Segment Open
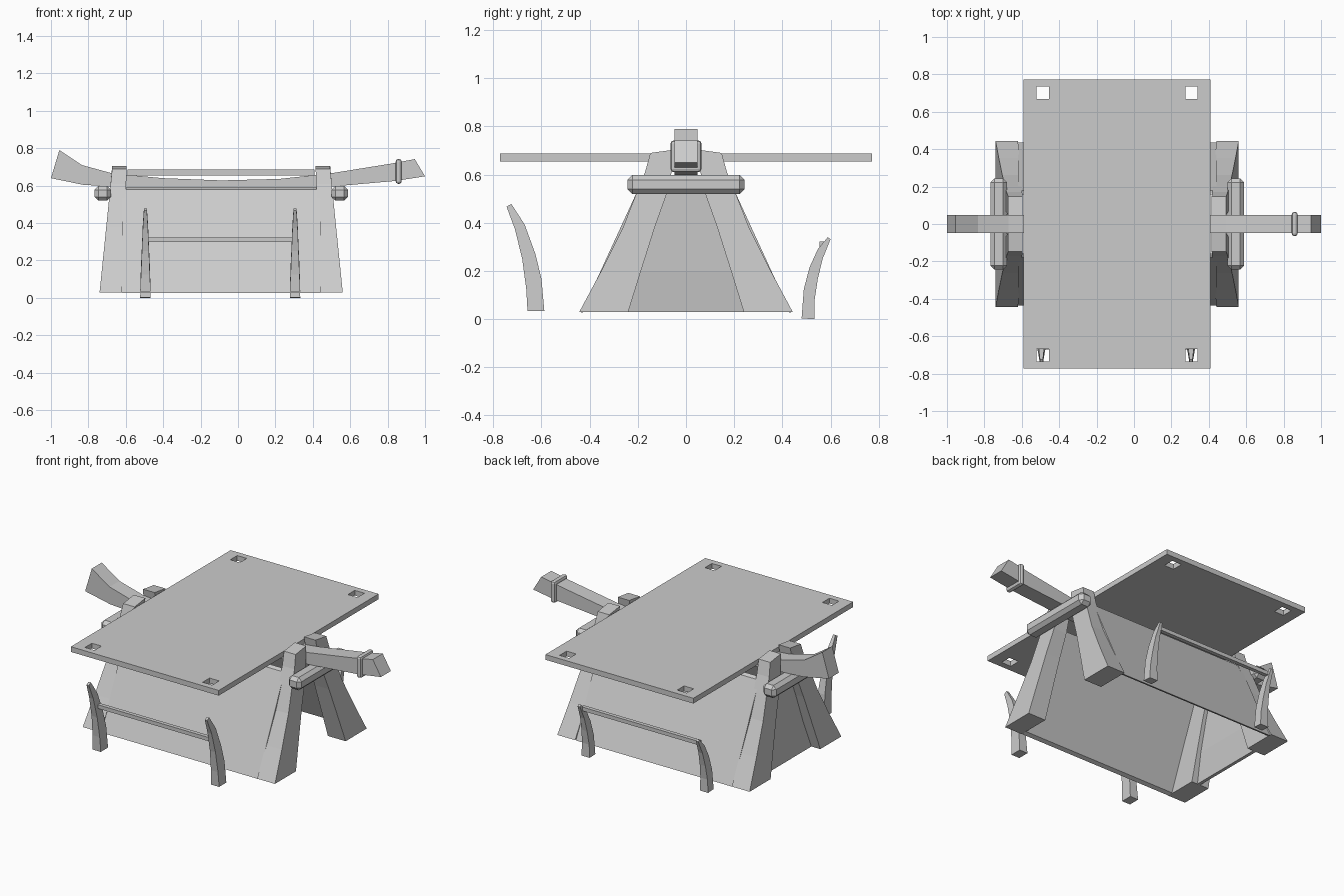
import bpy, bmesh, math
from mathutils import Vector

if "Cube" in bpy.data.objects:
    bpy.data.objects.remove(bpy.data.objects["Cube"])

CX = -0.09  # middle of the stand; the beam is longer on the right


def loft(name, rings):
    """Solid skinned through rings with equal point counts."""
    bm = bmesh.new()
    vs = [[bm.verts.new(p) for p in r] for r in rings]
    n = len(rings[0])
    for a, b in zip(vs, vs[1:]):
        for i in range(n):
            j = (i + 1) % n
            bm.faces.new((a[i], a[j], b[j], b[i]))
    bm.faces.new(vs[0])
    bm.faces.new(vs[-1])
    bmesh.ops.recalc_face_normals(bm, faces=bm.faces)
    me = bpy.data.meshes.new(name)
    bm.to_mesh(me)
    bm.free()
    ob = bpy.data.objects.new(name, me)
    bpy.context.collection.objects.link(ob)
    return ob


def box(name, x0, x1, y0, y1, z0, z1, bevel=0, segments=1):
    ob = loft(name, [[(x0, y0, z), (x1, y0, z), (x1, y1, z), (x0, y1, z)] for z in (z0, z1)])
    if bevel:
        m = ob.modifiers.new("Bevel", 'BEVEL')
        m.width, m.segments = bevel, segments
    return ob


# Flat top with four square corner holes, built on a grid with cells left out
def top_board():
    xs = [-0.59, -0.52, -0.455, 0.275, 0.34, 0.41]
    ys = [-0.772, -0.735, -0.668, 0.668, 0.735, 0.772]
    bm = bmesh.new()
    g = [[bm.verts.new((x, y, 0.655)) for y in ys] for x in xs]
    for i in range(5):
        for j in range(5):
            if not (i in (1, 3) and j in (1, 3)):
                bm.faces.new((g[i][j], g[i + 1][j], g[i + 1][j + 1], g[i][j + 1]))
    ext = bmesh.ops.extrude_face_region(bm, geom=bm.faces[:], use_keep_orig=True)
    bmesh.ops.translate(bm, vec=(0, 0, 0.032),
                        verts=[e for e in ext["geom"] if isinstance(e, bmesh.types.BMVert)])
    bmesh.ops.recalc_face_normals(bm, faces=bm.faces)
    bmesh.ops.dissolve_limit(bm, angle_limit=0.01, verts=bm.verts, edges=bm.edges)
    me = bpy.data.meshes.new("top_board")
    bm.to_mesh(me)
    bm.free()
    bpy.context.collection.objects.link(bpy.data.objects.new("top_board", me))


top_board()

# Sagging ridge beam: (bottom x, bottom z, top x, top z)
beam = [(-1, .64, -.955, .79), (-.83, .605, -.835, .71), (-.67, .595, -.67, .665),
        (-.4, .575, -.4, .64), (-.09, .568, -.09, .628), (.22, .575, .22, .636),
        (.5, .595, .49, .665), (.84, .625, .82, .718), (1, .65, .945, .742)]
loft("ridge_beam", [[(bx, -.048, bz), (bx, .048, bz), (tx, .048, tz), (tx, -.048, tz)]
                    for bx, bz, tx, tz in beam])
box("beam_ring", .843, .875, -.064, .064, .61, .742, .013, 2)

# Curved splayed legs: (outer y, inner y, z)
leg = [(.443, .24, .03), (.352, .187, .2), (.262, .13, .38), (.207, .08, .52),
       (.17, .06, .61), (.148, .045, .69)]
for sx, end in ((-1, "left"), (1, "right")):
    for sy, side in ((-1, "front"), (1, "back")):
        rings = []
        for yo, yi, z in leg:
            t = (z - .03) / .66
            xo, xi = .65 - .067 * t, .53 - .025 * t
            top = .014 if z == .69 else 0
            rings.append([(CX + sx * x, sy * y, z + dz) for x, y, dz in
                          ((xo, yo, 0), (xi, yo, 0), (xi, yi, top), (xo, yi, top))])
        loft(f"{side}_{end}_leg", rings)
    # Crossbar tying each leg pair
    a, b = sorted((CX + sx * .59, CX + sx * .677))
    box(f"{end}_crossbar", a, b, -.243, .243, .52, .598, .02)

# Sloping side panels
for sy, side in ((-1, "front"), (1, "back")):
    sec = [(.435, .025), (.412, .035), (.158, .59), (.18, .58)]
    loft(f"{side}_panel", [[(x, sy * y, z) for y, z in sec] for x in (-.62, .44)])

# Closed gable on the left end
loft("left_gable", [[(x, -h, z), (x + .02, -h, z), (x + .02, h, z), (x, h, z)]
                    for x, h, z in ((-.68, .41, .03), (-.66, .31, .2), (-.64, .17, .58))])

# Outward-curving horns with a rail between them: (inner y, z, outer y, z)
front = [(-.588, .033, -.658, .033), (-.60, .166, -.663, .124), (-.625, .27, -.68, .25),
         (-.67, .393, -.71, .373), (-.725, .478, -.745, .467)]
back = [(.48, .003, .534, 0), (.489, .124, .534, .08), (.513, .215, .547, .166),
        (.547, .29, .567, .25), (.588, .34, .6, .332)]
for side, prof, ry in (("front", front, -.658), ("back", back, .567)):
    for cx, end in ((-.495, "left"), (.305, "right")):
        widths = [.028, .024, .019, .014, .008]
        loft(f"{side}_{end}_horn",
             [[(cx - w, yi, zi), (cx + w, yi, zi), (cx + w, yo, zo), (cx - w, yo, zo)]
              for w, (yi, zi, yo, zo) in zip(widths, prof)])
    box(f"{side}_rail", -.495, .305, ry - .012, ry + .012, .30, .323)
Segment Closed
### Assignment:
Please return the whole listing exactly. Do not copy its images.

### Your solution:
import bpy, bmesh, math
from mathutils import Vector

if "Cube" in bpy.data.objects:
    bpy.data.objects.remove(bpy.data.objects["Cube"])

CX = -0.09  # middle of the stand; the beam is longer on the right


def loft(name, rings):
    """Solid skinned through rings with equal point counts."""
    bm = bmesh.new()
    vs = [[bm.verts.new(p) for p in r] for r in rings]
    n = len(rings[0])
    for a, b in zip(vs, vs[1:]):
        for i in range(n):
            j = (i + 1) % n
            bm.faces.new((a[i], a[j], b[j], b[i]))
    bm.faces.new(vs[0])
    bm.faces.new(vs[-1])
    bmesh.ops.recalc_face_normals(bm, faces=bm.faces)
    me = bpy.data.meshes.new(name)
    bm.to_mesh(me)
    bm.free()
    ob = bpy.data.objects.new(name, me)
    bpy.context.collection.objects.link(ob)
    return ob


def box(name, x0, x1, y0, y1, z0, z1, bevel=0, segments=1):
    ob = loft(name, [[(x0, y0, z), (x1, y0, z), (x1, y1, z), (x0, y1, z)] for z in (z0, z1)])
    if bevel:
        m = ob.modifiers.new("Bevel", 'BEVEL')
        m.width, m.segments = bevel, segments
    return ob


# Flat top with four square corner holes, built on a grid with cells left out
def top_board():
    xs = [-0.59, -0.52, -0.455, 0.275, 0.34, 0.41]
    ys = [-0.772, -0.735, -0.668, 0.668, 0.735, 0.772]
    bm = bmesh.new()
    g = [[bm.verts.new((x, y, 0.655)) for y in ys] for x in xs]
    for i in range(5):
        for j in range(5):
            if not (i in (1, 3) and j in (1, 3)):
                bm.faces.new((g[i][j], g[i + 1][j], g[i + 1][j + 1], g[i][j + 1]))
    ext = bmesh.ops.extrude_face_region(bm, geom=bm.faces[:], use_keep_orig=True)
    bmesh.ops.translate(bm, vec=(0, 0, 0.032),
                        verts=[e for e in ext["geom"] if isinstance(e, bmesh.types.BMVert)])
    bmesh.ops.recalc_face_normals(bm, faces=bm.faces)
    bmesh.ops.dissolve_limit(bm, angle_limit=0.01, verts=bm.verts, edges=bm.edges)
    me = bpy.data.meshes.new("top_board")
    bm.to_mesh(me)
    bm.free()
    bpy.context.collection.objects.link(bpy.data.objects.new("top_board", me))


top_board()

# Sagging ridge beam: (bottom x, bottom z, top x, top z)
beam = [(-1, .64, -.955, .79), (-.83, .605, -.835, .71), (-.67, .595, -.67, .665),
        (-.4, .575, -.4, .64), (-.09, .568, -.09, .628), (.22, .575, .22, .636),
        (.5, .595, .49, .665), (.84, .625, .82, .718), (1, .65, .945, .742)]
loft("ridge_beam", [[(bx, -.048, bz), (bx, .048, bz), (tx, .048, tz), (tx, -.048, tz)]
                    for bx, bz, tx, tz in beam])
box("beam_ring", .843, .875, -.064, .064, .61, .742, .013, 2)

# Curved splayed legs: (outer y, inner y, z)
leg = [(.443, .24, .03), (.352, .187, .2), (.262, .13, .38), (.207, .08, .52),
       (.17, .06, .61), (.148, .045, .69)]
for sx, end in ((-1, "left"), (1, "right")):
    for sy, side in ((-1, "front"), (1, "back")):
        rings = []
        for yo, yi, z in leg:
            t = (z - .03) / .66
            xo, xi = .65 - .067 * t, .53 - .025 * t
            top = .014 if z == .69 else 0
            rings.append([(CX + sx * x, sy * y, z + dz) for x, y, dz in
                          ((xo, yo, 0), (xi, yo, 0), (xi, yi, top), (xo, yi, top))])
        loft(f"{side}_{end}_leg", rings)
    # Crossbar tying each leg pair
    a, b = sorted((CX + sx * .59, CX + sx * .677))
    box(f"{end}_crossbar", a, b, -.243, .243, .52, .598, .02)

# Sloping side panels
for sy, side in ((-1, "front"), (1, "back")):
    sec = [(.435, .025), (.412, .035), (.158, .59), (.18, .58)]
    loft(f"{side}_panel", [[(x, sy * y, z) for y, z in sec] for x in (-.62, .44)])

# Closed gable on the left end
loft("left_gable", [[(x, -h, z), (x + .02, -h, z), (x + .02, h, z), (x, h, z)]
                    for x, h, z in ((-.68, .41, .03), (-.66, .31, .2), (-.64, .17, .58))])

# Outward-curving horns with a rail between them: (inner y, z, outer y, z)
front = [(-.588, .033, -.658, .033), (-.60, .166, -.663, .124), (-.625, .27, -.68, .25),
         (-.67, .393, -.71, .373), (-.725, .478, -.745, .467)]
back = [(.48, .003, .534, 0), (.489, .124, .534, .08), (.513, .215, .547, .166),
        (.547, .29, .567, .25), (.588, .34, .6, .332)]
for side, prof, ry in (("front", front, -.658), ("back", back, .567)):
    for cx, end in ((-.495, "left"), (.305, "right")):
        widths = [.028, .024, .019, .014, .008]
        loft(f"{side}_{end}_horn",
             [[(cx - w, yi, zi), (cx + w, yi, zi), (cx + w, yo, zo), (cx - w, yo, zo)]
              for w, (yi, zi, yo, zo) in zip(widths, prof)])
    box(f"{side}_rail", -.495, .305, ry - .012, ry + .012, .30, .323)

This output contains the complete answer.